▶ _Supplied entries_:
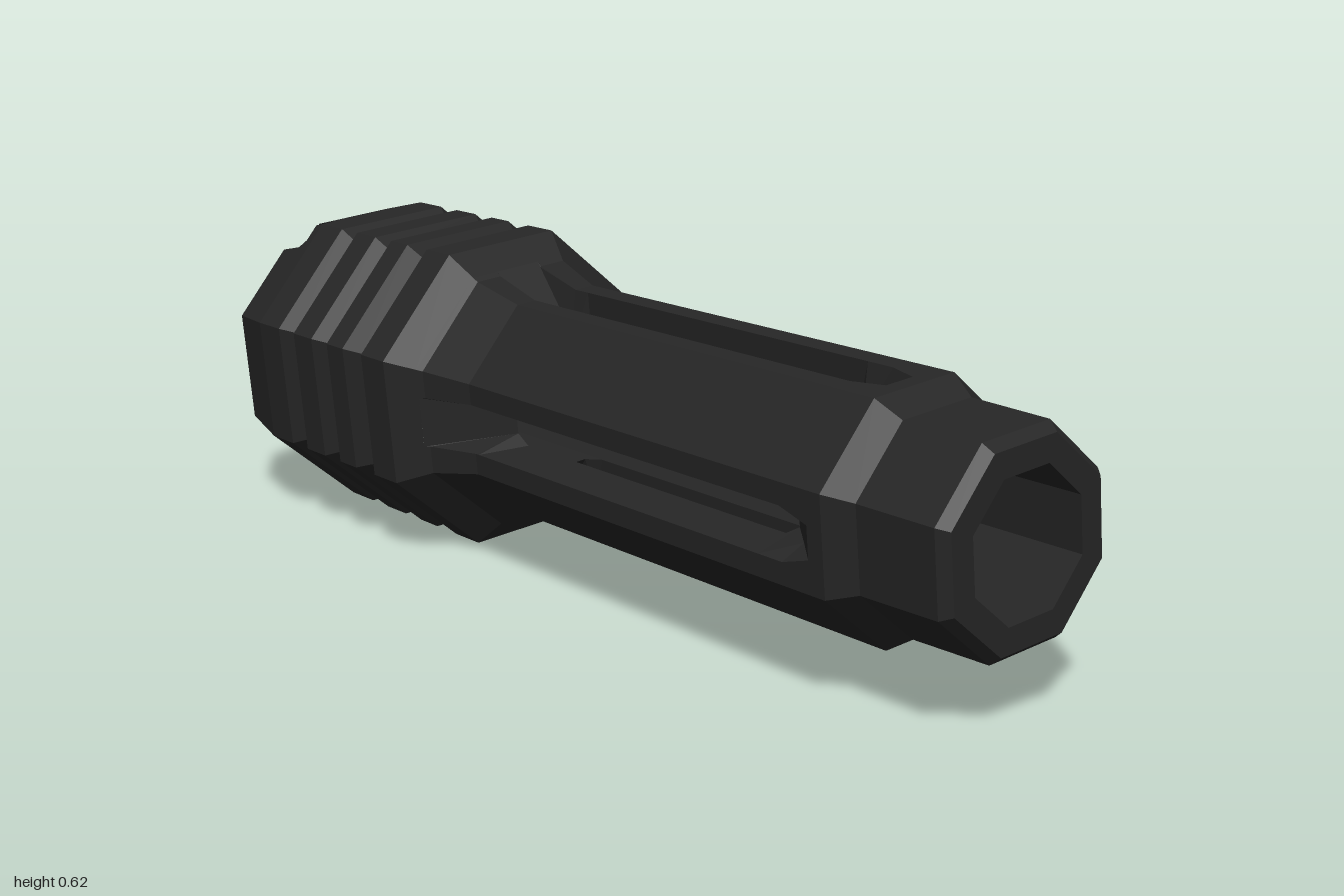
import * as THREE from 'three';

const AXIS_Y = 0.31, HALF = Math.PI / 8, TILT = THREE.MathUtils.degToRad(5.5);
const BORE = 0.133, BORE_FLAT = BORE * Math.cos(HALF);

// Outer profile along the axis: [x, corner radius]
const PROFILE = [
  [-1, 0.293], [-0.87, 0.324], [-0.79, 0.324], [-0.76, 0.3], [-0.73, 0.324], [-0.66, 0.324],
  [-0.63, 0.3], [-0.6, 0.324], [-0.54, 0.324], [-0.505, 0.3], [-0.47, 0.324], [-0.39, 0.324],
  [-0.33, 0.27], [-0.22, 0.236], [0.76, 0.236], [0.81, 0.203], [0.98, 0.2], [1, 0.183],
];
// Slot: [x, half width at the surface, half width at the floor, floor distance from the axis]
const SLOT = [
  [-0.34, 0.049, 0.049, 0.2577], [-0.21, 0.049, 0.03, BORE_FLAT], [-0.18, 0.049, 0.049, BORE_FLAT],
  [0.57, 0.049, 0.049, BORE_FLAT], [0.6, 0.049, 0.03, BORE_FLAT], [0.66, 0.049, 0.03, 0.168],
  [0.725, 0.03, 0.03, 0.218],
];
// Locating notch in the rear rim: [x, half width]
const NOTCH = [[-1, 0.05], [-0.92, 0.05], [-0.9, 0.035]];
const NOTCH_FLOOR = 0.22, NOTCH_ANGLE = TILT + HALF;

const STATIONS = [...new Set([...PROFILE, ...SLOT, ...NOTCH].map((p) => p[0]))].sort((a, b) => a - b);

function sample(table, x, col) {
  const i = Math.max(1, table.findIndex((p) => p[0] >= x));
  const [a, b] = [table[i - 1], table[i]];
  return a[col] + (b[col] - a[col]) * (x - a[0]) / (b[0] - a[0]);
}
const radius = (x) => sample(PROFILE, x, 1);
const flat = (x) => radius(x) * Math.cos(HALF);
const edge = (x) => radius(x) * Math.sin(HALF);
const BORE_EDGE = BORE * Math.sin(HALF);

// Point at distance u from the axis in direction angle, shifted sideways by s
const at = (angle, x, u, s) => [
  x, AXIS_Y + u * Math.cos(angle) - s * Math.sin(angle), u * Math.sin(angle) + s * Math.cos(angle)];

function poly(out, pts, flip = false) {
  const p = flip ? [...pts].reverse() : pts;
  for (let i = 1; i < p.length - 1; i++) out.push(...p[0], ...p[i], ...p[i + 1]);
}

// Strip facing outward between two stations; each end is [u, s0, s1]
function strip(out, ang, x0, x1, e0, e1, flip) {
  poly(out, [at(ang, x0, e0[0], e0[1]), at(ang, x0, e0[0], e0[2]),
    at(ang, x1, e1[0], e1[2]), at(ang, x1, e1[0], e1[1])], flip);
}

// One of the eight sides between two stations
function side(out, k, x0, x1) {
  const ang = TILT + k * Math.PI / 4;
  const slotted = k % 2 === 0 && x0 >= SLOT[0][0] && x1 <= SLOT[SLOT.length - 1][0];
  const cut = (x, sign) => (x1 <= -0.9 && ((k === 0 && sign > 0) || (k === 1 && sign < 0)))
    ? sample(NOTCH, x, 1) / Math.cos(HALF) : 0;
  const lim = (x, sign) => sign * (edge(x) - cut(x, sign));
  if (!slotted) {
    strip(out, ang, x0, x1, [flat(x0), lim(x0, -1), lim(x0, 1)], [flat(x1), lim(x1, -1), lim(x1, 1)]);
    strip(out, ang, x0, x1, [BORE_FLAT, -BORE_EDGE, BORE_EDGE], [BORE_FLAT, -BORE_EDGE, BORE_EDGE], true);
    return;
  }
  const [h0, h1] = [sample(SLOT, x0, 1), sample(SLOT, x1, 1)];
  const [w0, w1] = [sample(SLOT, x0, 2), sample(SLOT, x1, 2)];
  const [f0, f1] = [sample(SLOT, x0, 3), sample(SLOT, x1, 3)];
  const open = x0 >= -0.21 && x1 <= 0.6;
  for (const m of [-1, 1]) {
    // Surface beside the slot, then the slot wall
    strip(out, ang, x0, x1, [flat(x0), m * h0, m * edge(x0)], [flat(x1), m * h1, m * edge(x1)], m < 0);
    poly(out, [at(ang, x0, f0, m * w0), at(ang, x1, f1, m * w1),
      at(ang, x1, flat(x1), m * h1), at(ang, x0, flat(x0), m * h0)], m > 0);
    if (open) strip(out, ang, x0, x1, [BORE_FLAT, m * w0, m * BORE_EDGE], [BORE_FLAT, m * w1, m * BORE_EDGE], m > 0);
  }
  if (!open) {
    strip(out, ang, x0, x1, [f0, -w0, w0], [f1, -w1, w1]);
    strip(out, ang, x0, x1, [BORE_FLAT, -BORE_EDGE, BORE_EDGE], [BORE_FLAT, -BORE_EDGE, BORE_EDGE], true);
  }
}

// Annular end face, leaving out the notch at the rear
function cap(out, x) {
  const rear = x < 0;
  for (let k = 0; k < 8; k++) {
    const ang = TILT + k * Math.PI / 4;
    const m = k === 1 ? -1 : 1;
    const notched = rear && k < 2;
    const pts = [at(ang, x, BORE_FLAT, -m * BORE_EDGE), at(ang, x, flat(x), -m * edge(x))];
    if (notched) {
      pts.push(at(ang, x, flat(x), m * (edge(x) - NOTCH[0][1] / Math.cos(HALF))),
        at(NOTCH_ANGLE, x, NOTCH_FLOOR, -m * NOTCH[0][1]), at(NOTCH_ANGLE, x, NOTCH_FLOOR, 0));
    } else pts.push(at(ang, x, flat(x), m * edge(x)));
    pts.push(at(ang, x, BORE_FLAT, m * BORE_EDGE));
    poly(out, pts, (m > 0) === rear);
  }
}

function notch(out) {
  const A = NOTCH_ANGLE;
  const top = (x, w) => radius(x) - w * Math.tan(HALF);
  for (let i = 0; i < NOTCH.length - 1; i++) {
    const [[x0, w0], [x1, w1]] = [NOTCH[i], NOTCH[i + 1]];
    strip(out, A, x0, x1, [NOTCH_FLOOR, -w0, w0], [NOTCH_FLOOR, -w1, w1]);
    for (const m of [-1, 1]) {
      poly(out, [at(A, x0, NOTCH_FLOOR, m * w0), at(A, x1, NOTCH_FLOOR, m * w1),
        at(A, x1, top(x1, w1), m * w1), at(A, x0, top(x0, w0), m * w0)], m > 0);
    }
  }
  // Inner end wall
  const [x, w] = NOTCH[NOTCH.length - 1];
  poly(out, [at(A, x, NOTCH_FLOOR, -w), at(A, x, NOTCH_FLOOR, w), at(A, x, top(x, w), w),
    at(A, x, radius(x), 0), at(A, x, top(x, w), -w)]);
}

export function createModel() {
  const group = new THREE.Group();
  const blackMetal = new THREE.MeshStandardMaterial({ color: 0x262626 });
  blackMetal.name = 'blackMetal';

  const add = (name, out) => {
    const geo = new THREE.BufferGeometry();
    geo.setAttribute('position', new THREE.Float32BufferAttribute(out, 3));
    geo.computeVertexNormals(); // unshared corners give flat facets
    const mesh = new THREE.Mesh(geo, blackMetal);
    mesh.name = name;
    group.add(mesh);
  };
  const section = (from, to) => {
    const out = [];
    for (let i = 0; i < STATIONS.length - 1; i++) {
      if (STATIONS[i] < from || STATIONS[i + 1] > to) continue;
      for (let k = 0; k < 8; k++) side(out, k, STATIONS[i], STATIONS[i + 1]);
    }
    return out;
  };

  // Grooved collar with its rear face and notch
  const collar = section(-1, -0.33);
  cap(collar, -1);
  add('groovedCollar', collar);
  const cutout = [];
  notch(cutout);
  add('rearNotch', cutout);

  // Tube with four long slots
  add('slottedTube', section(-0.33, 0.81));

  // Narrow muzzle end
  const tip = section(0.81, 1);
  cap(tip, 1);
  add('muzzleTip', tip);

  return group;
}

▶ _Problem details_:
Search the entries for the line holding "if (STATIONS[i] <". Return that line and the ones after it through the last, exactly.

▶ _Exercise solution_:
      if (STATIONS[i] < from || STATIONS[i + 1] > to) continue;
      for (let k = 0; k < 8; k++) side(out, k, STATIONS[i], STATIONS[i + 1]);
    }
    return out;
  };

  // Grooved collar with its rear face and notch
  const collar = section(-1, -0.33);
  cap(collar, -1);
  add('groovedCollar', collar);
  const cutout = [];
  notch(cutout);
  add('rearNotch', cutout);

  // Tube with four long slots
  add('slottedTube', section(-0.33, 0.81));

  // Narrow muzzle end
  const tip = section(0.81, 1);
  cap(tip, 1);
  add('muzzleTip', tip);

  return group;
}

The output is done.